_ACTIVITY_
Lines to restate from the data below: from the one containing "bm.faces.new(vs[-1])" to the one containing "rings.append([(x, y, MID", both included. Give them again exactly, and only them.

──────── DATA LISTING ────────

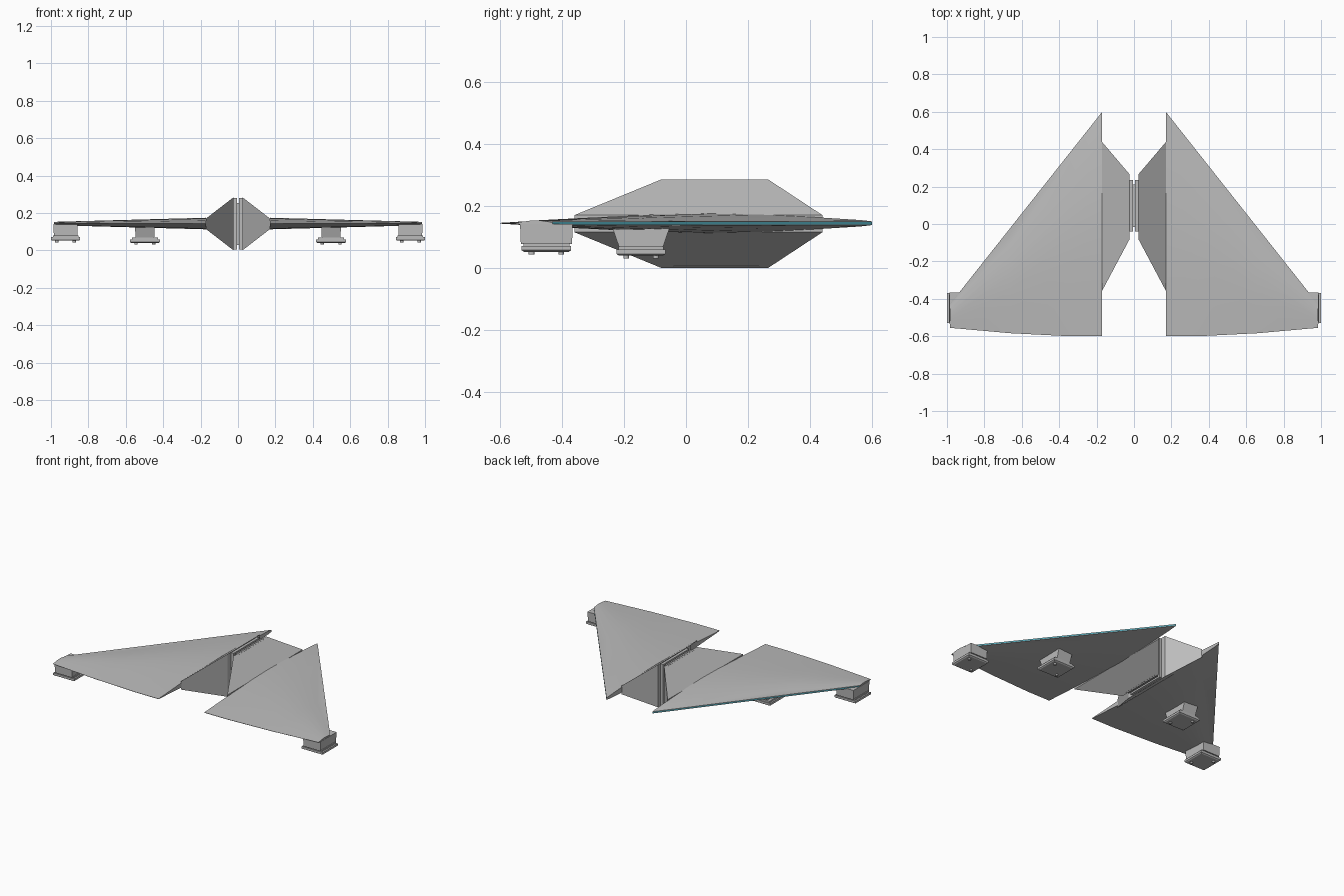
import bpy, bmesh, math

if "Cube" in bpy.data.objects:
    bpy.data.objects.remove(bpy.data.objects["Cube"], do_unlink=True)


def material(name, rgb):
    m = bpy.data.materials.new(name)
    m.use_nodes = True
    m.diffuse_color = (*rgb, 1)
    m.node_tree.nodes["Principled BSDF"].inputs["Base Color"].default_value = (*rgb, 1)
    return m


GREY = material("light grey", (0.5, 0.5, 0.5))
TEAL = material("teal", (0.08, 0.38, 0.46))


def finish(name, bm, mats=(GREY,)):
    """Turn a bmesh of the left half into an object mirrored across x."""
    bmesh.ops.recalc_face_normals(bm, faces=bm.faces)
    me = bpy.data.meshes.new(name)
    bm.to_mesh(me)
    bm.free()
    for m in mats:
        me.materials.append(m)
    ob = bpy.data.objects.new(name, me)
    bpy.context.collection.objects.link(ob)
    mirror = ob.modifiers.new("Mirror", 'MIRROR')
    mirror.use_mirror_merge = False
    return ob


def loft(bm, rings):
    """Skin a list of closed rings and cap both ends; return side faces by column."""
    vs = [[bm.verts.new(p) for p in r] for r in rings]
    n = len(vs[0])
    cols = [[] for _ in range(n)]
    for a, b in zip(vs, vs[1:]):
        for i in range(n):
            j = (i + 1) % n
            cols[i].append(bm.faces.new((a[i], a[j], b[j], b[i])))
    bm.faces.new(vs[0])
    bm.faces.new(vs[-1])
    return cols


def rect_x(x, y0, y1, z0, z1):
    return [(x, y0, z0), (x, y1, z0), (x, y1, z1), (x, y0, z1)]


def rect_z(z, x, y, w, d):
    return [(x + sx * w / 2, y + sy * d / 2, z)
            for sx, sy in ((-1, -1), (1, -1), (1, 1), (-1, 1))]


# Centre body: tall at the middle, flaring long and flat toward each wing
bm = bmesh.new()
loft(bm, [rect_x(0.023, -0.08, 0.265, 0, 0.285),
          rect_x(0.172, -0.36, 0.44, 0.115, 0.17)])
finish("centre_body", bm)

# Joint plates and recessed core between the two body halves
bm = bmesh.new()
loft(bm, [rect_x(0.006, -0.04, 0.235, 0.005, 0.28),
          rect_x(0.03, -0.04, 0.235, 0.005, 0.28)])
finish("joint_plate", bm)
bm = bmesh.new()
loft(bm, [rect_x(0, -0.015, 0.21, 0.03, 0.255),
          rect_x(0.01, -0.015, 0.21, 0.03, 0.255)])
finish("joint_core", bm)

# Wing: section as (chord fraction, part of half thickness)
SECTION = [(0.03, 0.33), (0.15, 0.62), (0.3, 0.9), (0.44, 1), (0.6, 0.88),
           (0.8, 0.5), (1, 0.04)]
MID = 0.144
bm = bmesh.new()
rings = []
for x, trail in ((0.17, -0.6), (0.34, -0.6), (0.66, -0.584), (0.985, -0.555)):
    t = (x - 0.17) / 0.815
    lead = 0.6 - 1.03 * t
    half = 0.031 - 0.022 * t
    top = [(lead + (trail - lead) * u, half * h) for u, h in SECTION]
    edge = [(lead, 0.0035), (lead, 0.006)]
    up = edge + top
    loop = up + [(y, -z) for y, z in reversed(up)]
    rings.append([(x, y, MID + z) for y, z in loop])
columns = loft(bm, rings)
for f in columns[-1]:
    f.material_index = 1
wing = finish("wing", bm, (GREY, TEAL))
bpy.context.view_layer.objects.active = wing
wing.select_set(True)
bpy.ops.object.shade_smooth_by_angle(angle=math.radians(30))
wing.select_set(False)


# Pods hanging under each wing, with a stepped foot plate and two studs
def pod(name, x, y, top, bottom, top_size, low_size, foot_size):
    bm = bmesh.new()
    loft(bm, [rect_z(top, x, y, *top_size), rect_z(bottom, x, y, *low_size)])
    finish(name + "_body", bm)

    w, d = foot_size
    bm = bmesh.new()
    loft(bm, [rect_z(bottom + 0.004, x, y, w - 0.02, d - 0.012),
              rect_z(bottom - 0.008, x, y, w - 0.02, d - 0.012)])
    loft(bm, [rect_z(bottom - 0.006, x, y, w, d),
              rect_z(bottom - 0.02, x, y, w, d),
              rect_z(bottom - 0.025, x, y, w - 0.015, d - 0.015)])
    finish(name + "_foot", bm)

    bm = bmesh.new()
    for s in (-1, 1):
        cx, cy = x + s * 0.047, y + s * 0.048
        ring = [(cx + 0.009 * math.cos(k * math.pi / 6),
                 cy + 0.009 * math.sin(k * math.pi / 6)) for k in range(12)]
        loft(bm, [[(a, b, bottom - 0.02) for a, b in ring],
                  [(a, b, bottom - 0.034) for a, b in ring]])
    finish(name + "_studs", bm)


pod("tip_pod", 0.922, -0.45, 0.142, 0.077, (0.13, 0.17), (0.125, 0.165), (0.156, 0.16))
pod("inner_pod", 0.498, -0.145, 0.13, 0.065, (0.105, 0.185), (0.1, 0.14), (0.16, 0.158))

────────

_SOLUTION TO THIS TASK_
    bm.faces.new(vs[-1])
    return cols


def rect_x(x, y0, y1, z0, z1):
    return [(x, y0, z0), (x, y1, z0), (x, y1, z1), (x, y0, z1)]


def rect_z(z, x, y, w, d):
    return [(x + sx * w / 2, y + sy * d / 2, z)
            for sx, sy in ((-1, -1), (1, -1), (1, 1), (-1, 1))]


# Centre body: tall at the middle, flaring long and flat toward each wing
bm = bmesh.new()
loft(bm, [rect_x(0.023, -0.08, 0.265, 0, 0.285),
          rect_x(0.172, -0.36, 0.44, 0.115, 0.17)])
finish("centre_body", bm)

# Joint plates and recessed core between the two body halves
bm = bmesh.new()
loft(bm, [rect_x(0.006, -0.04, 0.235, 0.005, 0.28),
          rect_x(0.03, -0.04, 0.235, 0.005, 0.28)])
finish("joint_plate", bm)
bm = bmesh.new()
loft(bm, [rect_x(0, -0.015, 0.21, 0.03, 0.255),
          rect_x(0.01, -0.015, 0.21, 0.03, 0.255)])
finish("joint_core", bm)

# Wing: section as (chord fraction, part of half thickness)
SECTION = [(0.03, 0.33), (0.15, 0.62), (0.3, 0.9), (0.44, 1), (0.6, 0.88),
           (0.8, 0.5), (1, 0.04)]
MID = 0.144
bm = bmesh.new()
rings = []
for x, trail in ((0.17, -0.6), (0.34, -0.6), (0.66, -0.584), (0.985, -0.555)):
    t = (x - 0.17) / 0.815
    lead = 0.6 - 1.03 * t
    half = 0.031 - 0.022 * t
    top = [(lead + (trail - lead) * u, half * h) for u, h in SECTION]
    edge = [(lead, 0.0035), (lead, 0.006)]
    up = edge + top
    loop = up + [(y, -z) for y, z in reversed(up)]
    rings.append([(x, y, MID + z) for y, z in loop])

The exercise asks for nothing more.